What are pathotypes? A pathotype is the proportion of the pathogen population that can be differentiated based on its ability to cause disease on a range of hosts. For clubroot in Canada, we use a differential set known as the Canadian Clubroot Differential set (CCD) to differentiate the pathotypes. The CCD contains a number of known clubroot hosts including some canola varieties. Each known pathotype can be identified by the presence or absence of symptoms across the entire differential set when plants are inoculated with the spores of a specific isolate of the pathogen.
How does the pathotype population in a field change? New clubroot sources with different pathotypes could be brought into a field the same way clubroot was originally introduced to the field. Another perhaps more likely way is that clubroot, when it first arrived in a field, included a diverse population of pathotypes. Growing clubroot-resistant varieties with resistance to those major pathotypes will allow minor populations (that are virulent to that particular CR trait) to amplify.
What happened with clubroot resistance in Alberta? Current clubroot-resistant (CR) varieties are highly effective against the predominant pathotypes of P. brassicae, and the presence of a CR gene in a plant does not lead to a new pathotype of clubroot being formed. Rather, a portion of the spores that are present in infested soil have the ability to overcome or “defeat” the resistance gene, as the resistance gene cannot defend against all pathotype.
That is why steps to keep spore counts low (which include CR varieties but also crop rotation, field sanitation, host-weeds management and scouting) are so important. If relying on CR alone, the more times you plant a variety with the same resistance mechanism in the same field, the faster you can build up a population of P. brassicae spores that can defeat the resistance gene in the plant and cause severe clubroot. It is not that the varieties or genetics have failed, but rather that the pathogen has the ability to adapt and infect.
When scouting, if clubroot infection rates (frequency not severity) are greater than 5% in a random selection of seeded plants (ex. if 5% of the plants that are randomly selected have clubroot symptoms) or if a patch or patches of clubroot-infected plants are noticed, this could indicate that the clubroot resistance is no longer functional against the pathogen population in the field.
Canola Encyclopedia: Managing clubroot

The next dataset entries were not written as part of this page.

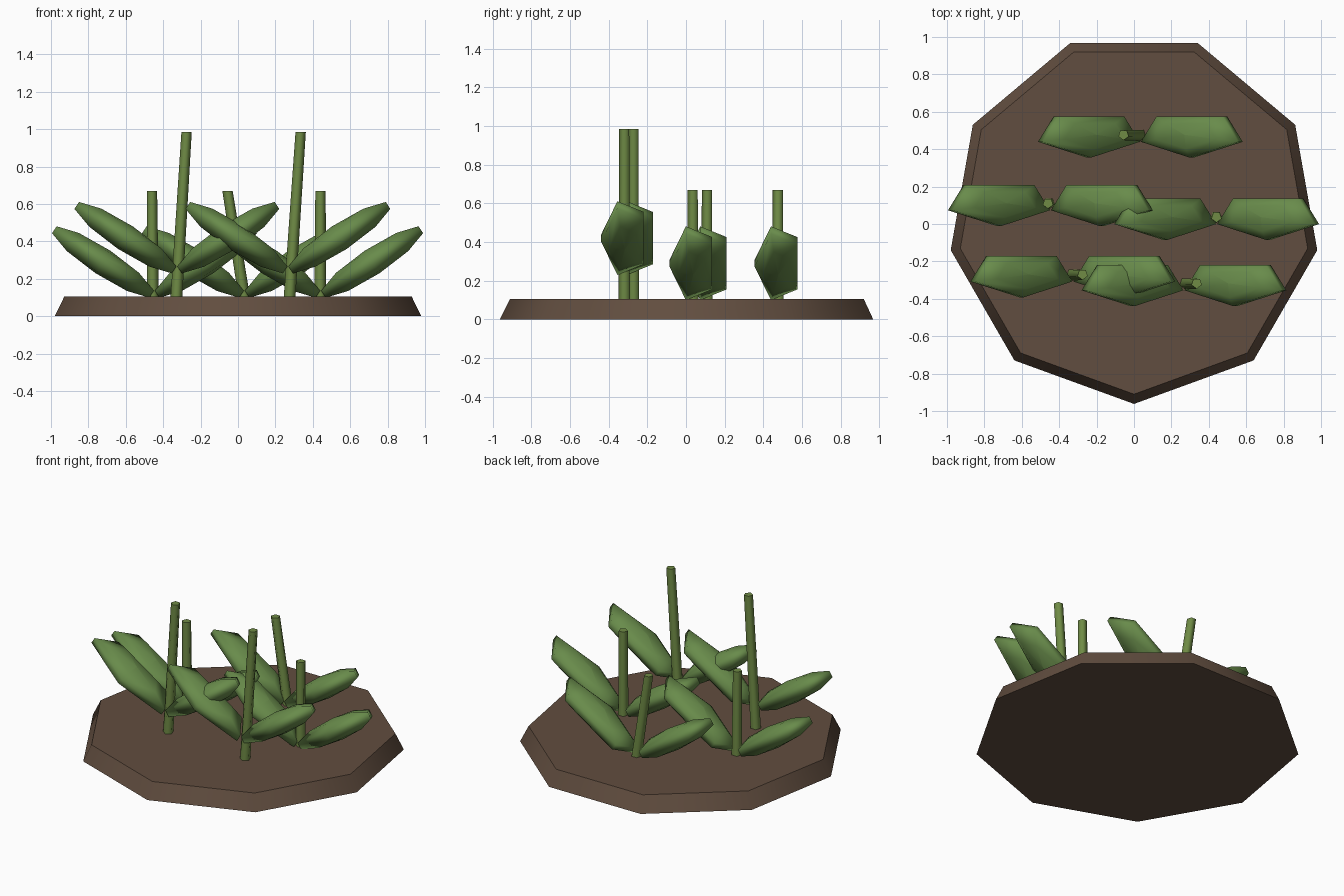
import bpy, bmesh
from math import sin, cos, pi, radians
from mathutils import Matrix, Vector

if "Cube" in bpy.data.objects:
    bpy.data.objects.remove(bpy.data.objects["Cube"])


def material(name, rgb):
    m = bpy.data.materials.new(name)
    m.diffuse_color = (*rgb, 1)
    m.use_nodes = True
    m.node_tree.nodes["Principled BSDF"].inputs["Base Color"].default_value = m.diffuse_color
    return m


SOIL = material("soil", (0.12, 0.075, 0.05))
LEAF = material("leaf_green", (0.14, 0.26, 0.07))
STEM = material("stem_green", (0.16, 0.26, 0.06))


def finish(name, bm, mat, angle):
    bmesh.ops.recalc_face_normals(bm, faces=bm.faces[:])
    mesh = bpy.data.meshes.new(name)
    bm.to_mesh(mesh)
    bm.free()
    mesh.materials.append(mat)
    ob = bpy.data.objects.new(name, mesh)
    bpy.context.collection.objects.link(ob)
    bpy.ops.object.select_all(action='DESELECT')
    bpy.context.view_layer.objects.active = ob
    ob.select_set(True)
    bpy.ops.object.shade_smooth_by_angle(angle=radians(angle))
    return ob


def loft(name, rings, mat, angle):
    """Join rings of points with quads and close both ends."""
    bm = bmesh.new()
    loops = [[bm.verts.new(p) for p in ring] for ring in rings]
    n = len(loops[0])
    for a, b in zip(loops, loops[1:]):
        for i in range(n):
            j = (i + 1) % n
            bm.faces.new((a[i], a[j], b[j], b[i]))
    bm.faces.new(loops[0][::-1])
    bm.faces.new(loops[-1])
    return finish(name, bm, mat, angle)


def ngon(n, r, centre):
    """Regular polygon with a corner pointing to the front."""
    return [Vector((r * sin(2 * pi * i / n), -r * cos(2 * pi * i / n), 0)) + Vector(centre)
            for i in range(n)]


# Soil mound: nine-sided, sloping edge
loft("soil_base", [ngon(9, 0.995, (0, 0.033, 0)), ngon(9, 0.943, (0, 0.033, 0.105))], SOIL, 41)

# Leaf: flattened five-sided ellipsoid, tilted up and away from the stem
OUTLINE = [(0, -1), (0.951, -0.309), (0.645, 0.809), (-0.645, 0.809), (-0.951, -0.309)]
HALF_LENGTH, HALF_WIDTH, HALF_THICK = 0.345, 0.128, 0.072


def leaf(name, x, y, z, side):
    tilt = Matrix.Translation((x + side * 0.275, y, z)) @ Matrix.Rotation(-side * 0.585, 4, 'Y')
    rings = []
    for k in range(6):
        a = pi * k / 5
        r = max(sin(a), 0.002)
        rings.append([tilt @ Vector((px * r * HALF_LENGTH, py * r * HALF_WIDTH,
                                     -cos(a) * HALF_THICK)) for px, py in OUTLINE])
    loft(name, rings, LEAF, 80)


# Plants: centre x, y, stem base x, stem top x, stem top z, leaf centre z
PLANTS = [
    (-0.327, -0.27, -0.33, -0.275, 0.985, 0.42),
    (0.267, -0.317, 0.275, 0.335, 0.985, 0.42),
    (-0.447, 0.111, -0.455, -0.46, 0.67, 0.29),
    (0.442, 0.037, 0.44, 0.441, 0.67, 0.29),
    (0.034, 0.477, 0.035, -0.056, 0.67, 0.29),
]
for i, (x, y, x0, x1, top, leaf_z) in enumerate(PLANTS, 1):
    loft(f"stem_{i}", [ngon(5, 0.033, (x0, y, 0.09)), ngon(5, 0.029, (x1, y, top))], STEM, 75)
    leaf(f"leaf_left_{i}", x, y, leaf_z, -1)
    leaf(f"leaf_right_{i}", x, y, leaf_z, 1)
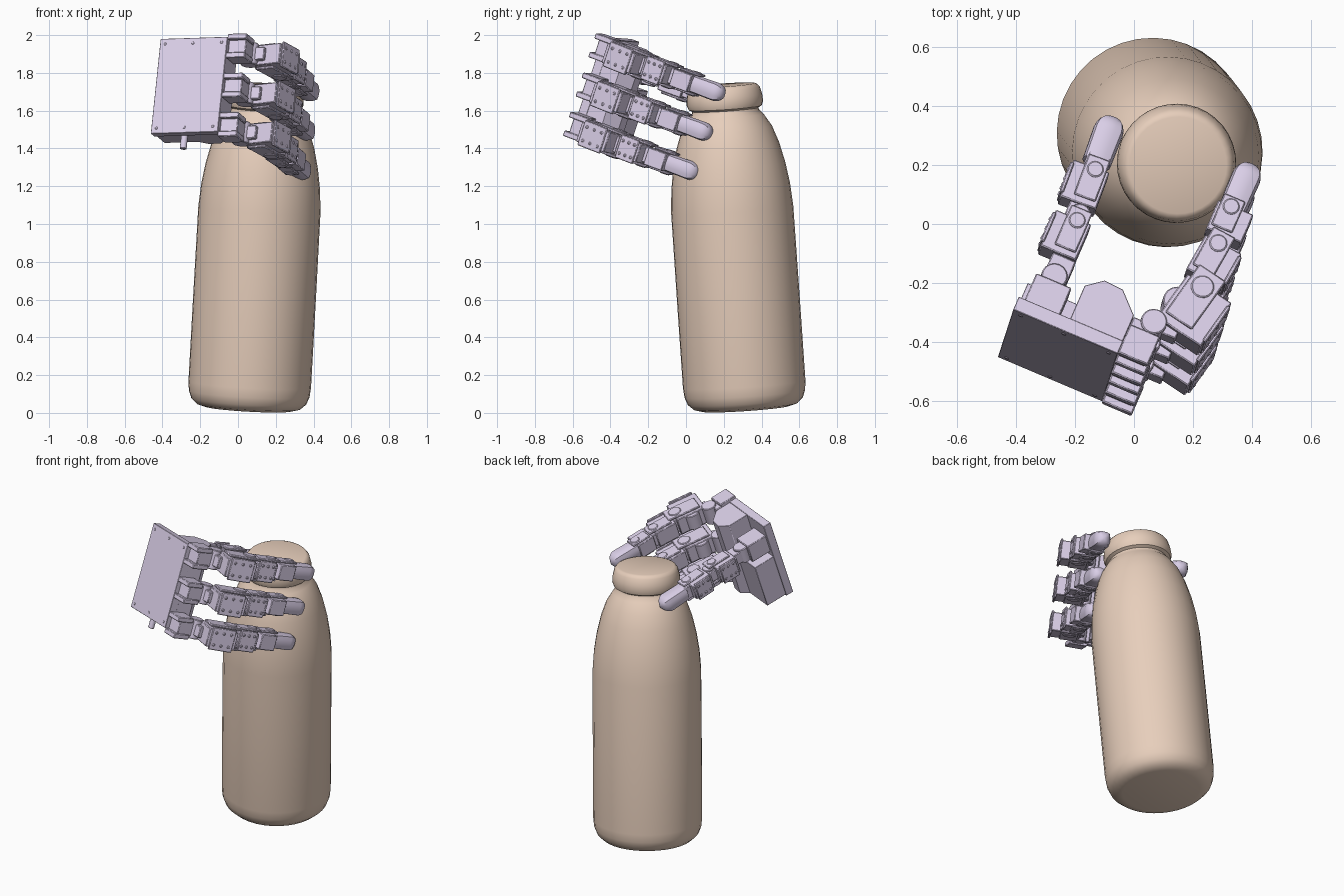
import bpy, bmesh, math
from mathutils import Vector, Matrix

if "Cube" in bpy.data.objects:
    bpy.data.objects.remove(bpy.data.objects["Cube"])


def material(name, rgb):
    m = bpy.data.materials.new(name)
    m.diffuse_color = (*rgb, 1)
    m.use_nodes = True
    m.node_tree.nodes["Principled BSDF"].inputs["Base Color"].default_value = m.diffuse_color
    return m


TAN = material("tan", (0.80, 0.62, 0.50))
LILAC = material("lilac", (0.70, 0.62, 0.80))

# Hand frame: x across the palm back, y out of the palm, z up along its edge
U = Vector((0.92, -0.39, 0.03)).normalized()
V = Vector((-0.066, -0.32, -0.945))
N = U.cross(V).normalized()
UP = U.cross(N)
HAND = Matrix((U, N, UP)).transposed().to_4x4()
HAND.translation = Vector((-0.41, -0.29, 1.98))


def finish(bm, name, mat, matrix, bevel=0.0):
    bmesh.ops.recalc_face_normals(bm, faces=bm.faces)
    me = bpy.data.meshes.new(name)
    bm.to_mesh(me)
    bm.free()
    ob = bpy.data.objects.new(name, me)
    bpy.context.collection.objects.link(ob)
    ob.matrix_world = matrix
    me.materials.append(mat)
    if bevel:
        b = ob.modifiers.new("edge", 'BEVEL')
        b.width, b.segments, b.limit_method = bevel, 1, 'ANGLE'
        b.angle_limit = math.radians(50)
    bpy.ops.object.select_all(action='DESELECT')
    ob.select_set(True)
    bpy.context.view_layer.objects.active = ob
    bpy.ops.object.shade_smooth_by_angle(angle=math.radians(35))
    return ob


def place(center, angle=0.0):
    # a positive angle leans the part toward +x
    return Matrix.Translation(center) @ Matrix.Rotation(-angle, 4, 'Z')


def box(bm, frame, c, size):
    bmesh.ops.create_cube(bm, size=1, matrix=frame @ Matrix.Translation(c) @ Matrix.Diagonal((*size, 1)))


def cyl(bm, frame, c, r, depth, axis='Z', n=16):
    rot = {'Z': Matrix(), 'X': Matrix.Rotation(math.pi / 2, 4, 'Y'), 'Y': Matrix.Rotation(math.pi / 2, 4, 'X')}[axis]
    bmesh.ops.create_cone(bm, cap_ends=True, segments=n, radius1=r, radius2=r, depth=depth,
                          matrix=frame @ Matrix.Translation(c) @ rot)


def prism(bm, pts, z0, z1):
    vs = [bm.verts.new((x, y, z0)) for x, y in pts]
    f = bm.faces.new(vs)
    top = bmesh.ops.extrude_face_region(bm, geom=[f])['geom']
    bmesh.ops.translate(bm, vec=(0, 0, z1 - z0), verts=[g for g in top if isinstance(g, bmesh.types.BMVert)])


def motor(bm, frame, th, ln, w, screws=True):
    # motor body, side brackets, hinge discs and screw heads
    box(bm, frame, (0, 0, 0), (th, ln, w * 0.8))
    for s in (-1, 1):
        box(bm, frame, (-th * 0.12, ln * 0.2, s * w * 0.45), (th * 0.6, ln * 1.1, w * 0.1))
        cyl(bm, frame, (-th * 0.12, ln * 0.42, s * w * 0.5), th * 0.22, w * 0.08)
    if screws:
        box(bm, frame, (th / 2, 0, 0), (0.014, ln * 0.8, w))
        for i in (-1, 0, 1):
            for j in (-1, 1):
                cyl(bm, frame, (th / 2 + 0.007, i * ln * 0.26, j * w * 0.27), 0.009, 0.008, 'X', 8)


def tip(bm, frame, r, w, length):
    # rounded fingertip: half sphere stretched backward into a straight shank
    res = bmesh.ops.create_uvsphere(bm, u_segments=16, v_segments=10, radius=1)
    for v in res['verts']:
        x, y, z = v.co
        k = max(abs(x), abs(y), 1e-6) / max(math.hypot(x, y), 1e-6)
        k = 1 / (0.5 + 0.5 * k)              # square the section a little
        back = z < -0.05
        yy = z * r * 1.1 if not back else -length + z * r * 0.25
        v.co = frame @ Vector((x * r * k, yy, y * w * k))


# Bottle: lathed profile on a leaning axis
profile = [(0, 0), (0.23, 0), (0.275, 0.012), (0.305, 0.04), (0.32, 0.08), (0.325, 0.13),
           (0.325, 0.6), (0.324, 1.06), (0.315, 1.18), (0.298, 1.29), (0.272, 1.40),
           (0.24, 1.49), (0.20, 1.555), (0.178, 1.578), (0.176, 1.59), (0.194, 1.60),
           (0.203, 1.625), (0.200, 1.66), (0.190, 1.70), (0.178, 1.715), (0.165, 1.72), (0, 1.72)]
bm = bmesh.new()
vs = [bm.verts.new((r, 0, z)) for r, z in profile]
es = [bm.edges.new(p) for p in zip(vs, vs[1:])]
bmesh.ops.spin(bm, geom=vs + es, cent=(0, 0, 0), axis=(0, 0, 1), angle=2 * math.pi, steps=36)
bmesh.ops.remove_doubles(bm, verts=bm.verts, dist=1e-4)
axis = Vector((0.095, -0.118, 1.72))
M = axis.to_track_quat('Z', 'Y').to_matrix().to_4x4()
M.translation = (0.055, 0.317, 0.022)
finish(bm, "bottle", TAN, M)

# Palm: back plate, thick body with a chamfered corner, lower block
I = Matrix()
bm = bmesh.new()
prism(bm, [(0, 0), (0.385, 0), (0.385, 0.05), (0, 0.05)], -0.53, 0)
prism(bm, [(0.19, 0.04), (0.384, 0.04), (0.384, 0.15), (0.315, 0.22), (0.245, 0.225), (0.19, 0.18)], -0.52, -0.004)
box(bm, I, (0.10, 0.11, -0.375), (0.196, 0.15, 0.29))
cyl(bm, I, (0.17, 0.06, -0.56), 0.018, 0.08, 'Z')
for x in (0.03, 0.19, 0.355):
    for z in (-0.03, -0.5):
        cyl(bm, I, (x, -0.001, z), 0.008, 0.004, 'Y', 8)
finish(bm, "palm", LILAC, HAND, 0.006)

# Three parallel fingers
for i, z in enumerate((-0.05, -0.27, -0.49)):
    bm = bmesh.new()
    # knuckle motor with its slab pair
    base = place((0.435, 0.065, z))
    box(bm, base, (0, 0.02, 0), (0.10, 0.12, 0.10))
    for s in (-1, 1):
        box(bm, base, (0.005, -0.01, s * 0.052), (0.11, 0.11, 0.03))
    cyl(bm, base, (0.02, 0.09, 0), 0.045, 0.12)
    box(bm, base, (0.06, 0.10, 0), (0.10, 0.06, 0.07))
    motor(bm, place((0.565, 0.25, z), 0.2), 0.18, 0.19, 0.14)
    cyl(bm, I, (0.50, 0.26, z), 0.05, 0.10)
    motor(bm, place((0.56, 0.44, z), 0.1), 0.14, 0.14, 0.13)
    cyl(bm, I, (0.555, 0.355, z), 0.04, 0.09)
    motor(bm, place((0.555, 0.595, z), 0.0), 0.13, 0.11, 0.12, False)
    cyl(bm, I, (0.54, 0.52, z), 0.035, 0.085)
    finish(bm, "finger_%d" % (i + 1), LILAC, HAND, 0.005)
    bm = bmesh.new()
    tip(bm, place((0.545, 0.775, z)), 0.05, 0.05, 0.125)
    finish(bm, "fingertip_%d" % (i + 1), LILAC, HAND)

# Thumb, straight out of the palm
z = -0.14
bm = bmesh.new()
box(bm, I, (0.085, 0.105, z), (0.13, 0.15, 0.12))
cyl(bm, I, (0.08, 0.20, z), 0.045, 0.10)
box(bm, I, (0.085, 0.235, z), (0.085, 0.09, 0.075))
FLIP = Matrix.Diagonal((-1, 1, 1, 1))
motor(bm, place((0.06, 0.35, z)) @ FLIP, 0.13, 0.14, 0.13)
cyl(bm, I, (0.075, 0.44, z), 0.038, 0.09)
motor(bm, place((0.05, 0.545, z), -0.05) @ FLIP, 0.13, 0.14, 0.12)
box(bm, I, (0.062, 0.45, z), (0.07, 0.08, 0.07))
box(bm, I, (0.058, 0.635, z), (0.08, 0.06, 0.085))
finish(bm, "thumb", LILAC, HAND, 0.005)
bm = bmesh.new()
tip(bm, place((0.05, 0.765, z), -0.05), 0.052, 0.05, 0.115)
finish(bm, "thumb_tip", LILAC, HAND)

Clubroot management: Don’t wait until you see dead patches
Understanding clubroot resistance
Terminology of genetic resistance and loss of resistance
Grow CR varieties as soon as clubroot is in the area